1. Convention. The use of spatial metaphors “high” and “low” was established simply through convention—we are taught to think about music in this way. After all, certain very young children have an inability to determine “higher” or “lower” pitches. However, this theory does not explain the universality of this phenomenon. Conventional use, no doubt, reinforces the phenomenon, but it can hardly explain why we all do this.
2. Notation. Our spatial nomenclature matches our Western notation system. Robin Maconie, for example, believes that we think of music in spatial terms only because it possesses a notation. If we had no notation, we might refer pitches to each other in different ways. This theory seems implausible to me because it also ignores the universality of the phenomenon. Our spatial metaphors seem much less arbitrary than is suggested here. It is far more likely that our notation matches our spatial metaphors, rather than the other way around.
3. Pitch Frequency. Our spatial metaphors match the frequency continuum of pitches, so the scientist might say.

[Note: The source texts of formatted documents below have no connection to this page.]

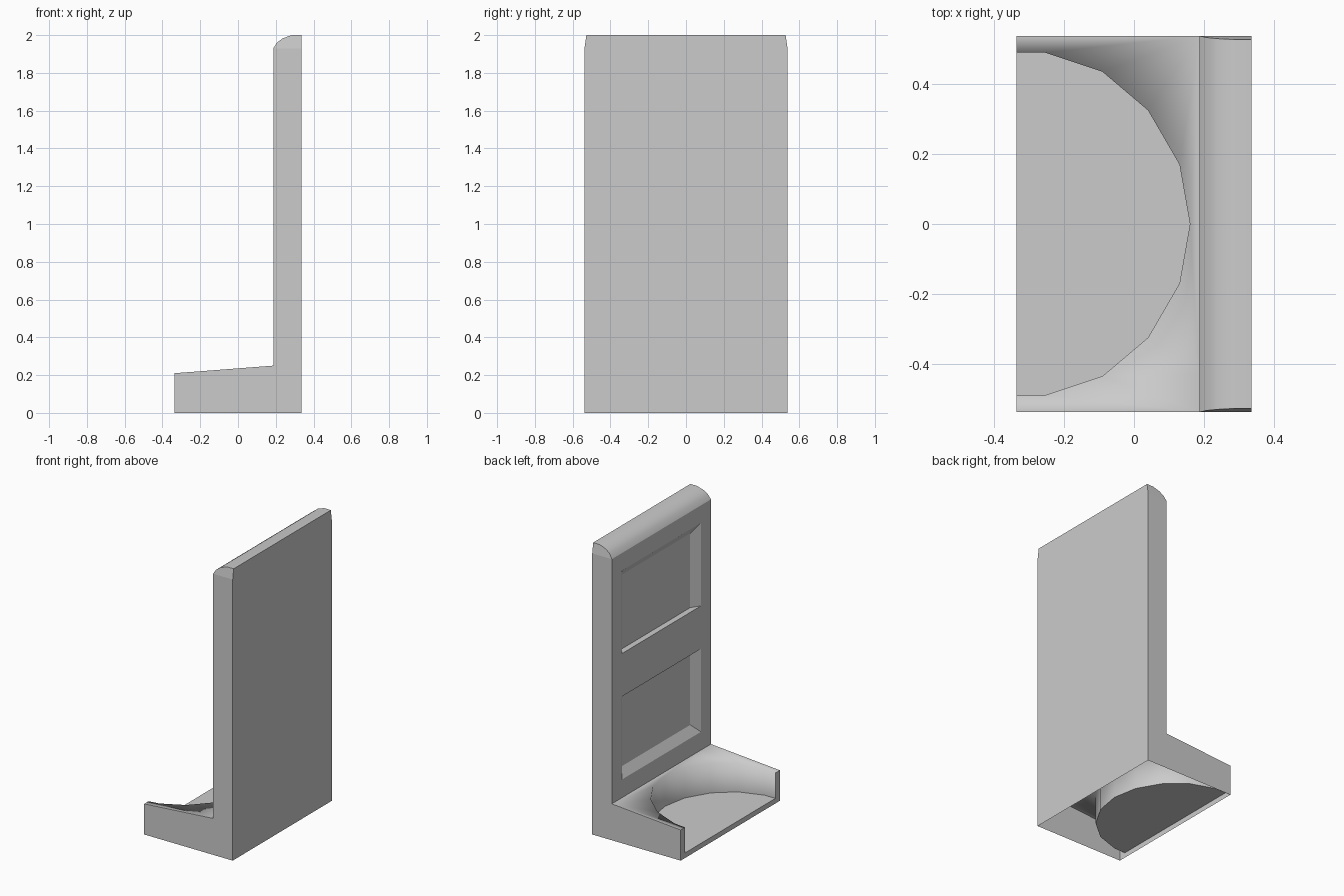
import bpy
import bmesh

cube = bpy.data.objects.get("Cube")
if cube:
    bpy.data.objects.remove(cube, do_unlink=True)

X, Y = 0.336, 0.5375        # half depth and half width
FACE = 0.187                # panelled face of the upright
SHOULDER, TOP = 1.93, 2.0   # start and end of the rounded top
LIP, FLOOR = 0.21, 0.035    # front lip height and well floor height
HEEL = 0.25                 # base height where it meets the upright

bm = bmesh.new()
curved = set()


def add(points, smooth=False):
    face = bm.faces.new([bm.verts.new(p) for p in points])
    face.smooth = smooth
    return face


def base_z(x):
    return LIP + (x + X) * (HEEL - LIP) / (FACE + X)


def cap_y(z):
    return Y - 0.01 * (z - SHOULDER) / (TOP - SHOULDER)


# Panelled face: a grid of cells, two of them recessed
cols = [-Y, -0.43, 0.43, Y]
rows = [HEEL, 0.375, 0.945, 1.24, 1.81, SHOULDER]
DEPTH, SLOPE = 0.04, 0.06
recess = {1: (SLOPE, 0), 3: (0, SLOPE)}     # slope at bottom, slope at top
for r in range(len(rows) - 1):
    for c in range(len(cols) - 1):
        y0, y1, z0, z1 = cols[c], cols[c + 1], rows[r], rows[r + 1]
        outer = [(FACE, y0, z0), (FACE, y1, z0), (FACE, y1, z1), (FACE, y0, z1)]
        if c == 1 and r in recess:
            low, high = recess[r]
            xi, a, b = FACE + DEPTH, y0 + SLOPE, y1 - SLOPE
            inner = [(xi, a, z0 + low), (xi, b, z0 + low),
                     (xi, b, z1 - high), (xi, a, z1 - high)]
            add(inner)
            for i in range(4):
                j = (i + 1) % 4
                add([outer[i], outer[j], inner[j], inner[i]])
        else:
            add(outer)

# Rounded top of the upright, slightly narrowed at its ends
cap = [(FACE, SHOULDER), (0.206, 1.96), (0.237, 1.983), (0.285, TOP), (X, TOP)]
for (xa, za), (xb, zb) in zip(cap, cap[1:]):
    add([(xa, -cap_y(za), za), (xa, cap_y(za), za),
         (xb, cap_y(zb), zb), (xb, -cap_y(zb), zb)], True)

# L-shaped sides and the ends of the rounded top
side = [(-X, 0), (X, 0), (X, SHOULDER)] + [(FACE, z) for z in reversed(rows)] + [(-X, LIP)]
for s in (-1, 1):
    add([(x, s * Y, z) for x, z in side])
    add([(x, s * cap_y(z), z) for x, z in cap + [(X, SHOULDER)]])

# Flat back of the upright
back = [(Y, 0), (Y, SHOULDER), (cap_y(TOP), TOP)]
add([(X, y, z) for y, z in back] + [(X, -y, z) for y, z in reversed(back)])

# Half-round well: sloped rim surface, curved wall and floor
half = [(-X, 0.49), (-0.255, 0.49), (-0.09, 0.435), (0.04, 0.325), (0.13, 0.17)]
rim = half + [(0.16, 0)] + [(x, -y) for x, y in reversed(half)]
outline = [(-X, -Y)] + [(FACE, y) for y in cols] + [(-X, Y)]
add([(x, y, base_z(x)) for x, y in outline + rim], True)
for (xa, ya), (xb, yb) in zip(rim, rim[1:]):
    add([(xa, ya, base_z(xa)), (xb, yb, base_z(xb)), (xb, yb, FLOOR), (xa, ya, FLOOR)], True)
add([(x, y, FLOOR) for x, y in rim])

# Open front edge of the base; the underside stays open
w = half[0][1]
front = [(Y, 0), (Y, LIP), (w, LIP), (w, FLOOR)]
add([(-X, y, z) for y, z in front] + [(-X, -y, z) for y, z in reversed(front)])

# Weld, orient outward and keep edges sharp except inside smooth areas
bmesh.ops.remove_doubles(bm, verts=bm.verts[:], dist=0.0005)
bmesh.ops.recalc_face_normals(bm, faces=bm.faces[:])
for e in bm.edges:
    e.smooth = len(e.link_faces) == 2 and all(f.smooth for f in e.link_faces)

mesh = bpy.data.meshes.new("panelled_stand")
bm.to_mesh(mesh)
bm.free()
stand = bpy.data.objects.new("panelled_stand", mesh)
bpy.context.collection.objects.link(stand)

# Plain grey finish
grey = bpy.data.materials.new("plain_grey")
grey.use_nodes = True
colour = (0.6, 0.6, 0.6, 1)
grey.diffuse_color = colour
grey.node_tree.nodes["Principled BSDF"].inputs["Base Color"].default_value = colour
mesh.materials.append(grey)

The C one octave above middle C has a frequency that is twice that of middle C. Therefore, the greater the frequency, the “higher” the pitch. Here are terminology is no longer metaphorical. The C one octave above middle really is higher than middle C. This also is less than convincing to me, since I find it hard to believe that one would have to learn of this acoustical fact before configuring his or her spatial metaphors. Also, the zeroing in on frequency seems arbitrary. (The wavelength of a pitch lowers as the pitches get higher.) Furthermore, it sounds a bit silly to suggest that the color violet is any higher than red, since it has a much greater frequency than red.
4. Associations. We employ spatial metaphors “high” and “low” due to real life associations through which differences of pitch remind people of differences of height. One of the more interesting versions of this theory comes from Trevor Wishart: “Clearly… the associations of high pitch with physical height is not unequivocal. We might ask why things are perceived this way round rather than the other… I am not certain that anyone has proposed a solution to this quandary, but I would suggest that there would be an environmental metaphor involved. Any creature which wishes to take to the air, with one or two exceptions, needs to have a small body weight and therefore tends to have a small sound-producing organ and produce high frequency vocalizations. Conversely, any large and heavy creature is essentially confined to the surface of the earth.” As strange as Wishart’s version of the theory might sound, it brings us closer to the truth of the matter, particularly in its implied reference to gravity, for there seems to be some kind of correlation with the gravitational pull in melody. Put very crudely, the “higher” the notes go, the greater the pull downward. And the melody must ultimately seek to resolve downward to a final resting place.
5. Phenomenological explanation. According to some, particularly psychologists, each tone has, prior to the building of associations, “an intrinsic spatial characteristic.” Of course no two tones are really “higher” or “lower” than one another, yet they are phenomenologically heard as if they are. This theory, however, does very little to satisfy my desire for an explanation. In a sense, it merely states the facts. True, no pitches are truly higher or lower than each other. True, we do hear them as if they are. But that is exactly what we are trying to explain! And to say that they have “an intrinsic spatial character” seems an easy way out—a default response. This theory, thus, seems bankrupt to me, although in the end, perhaps it stops where we all should stop in trying to explain the phenomenon.
6. Physiological. We think of pitches as “high” and “low” through associations with physiological movements and activities—particularly those relating to speech and song. In order to produce and sustain pitches high in our own voice range, the chest, throat and head must take an elevated position. Conversely, in order to produce low notes, the throat and head in particular take a more sunken posture. Being the creatures of language and communication that we humans are, it makes sense that these associations with physiological movements would be important to us and how we relate to the outside world.
It is perhaps difficult to expect any one of the theories to do all the explaining, though I believe that this final explanation, combined with the related fourth one, does a great deal of the explaining. Anyway, it is something fun to ponder when you have absolutely nothing productive to do. And I apologize for the complete lack of applicability this blog has to everyday life.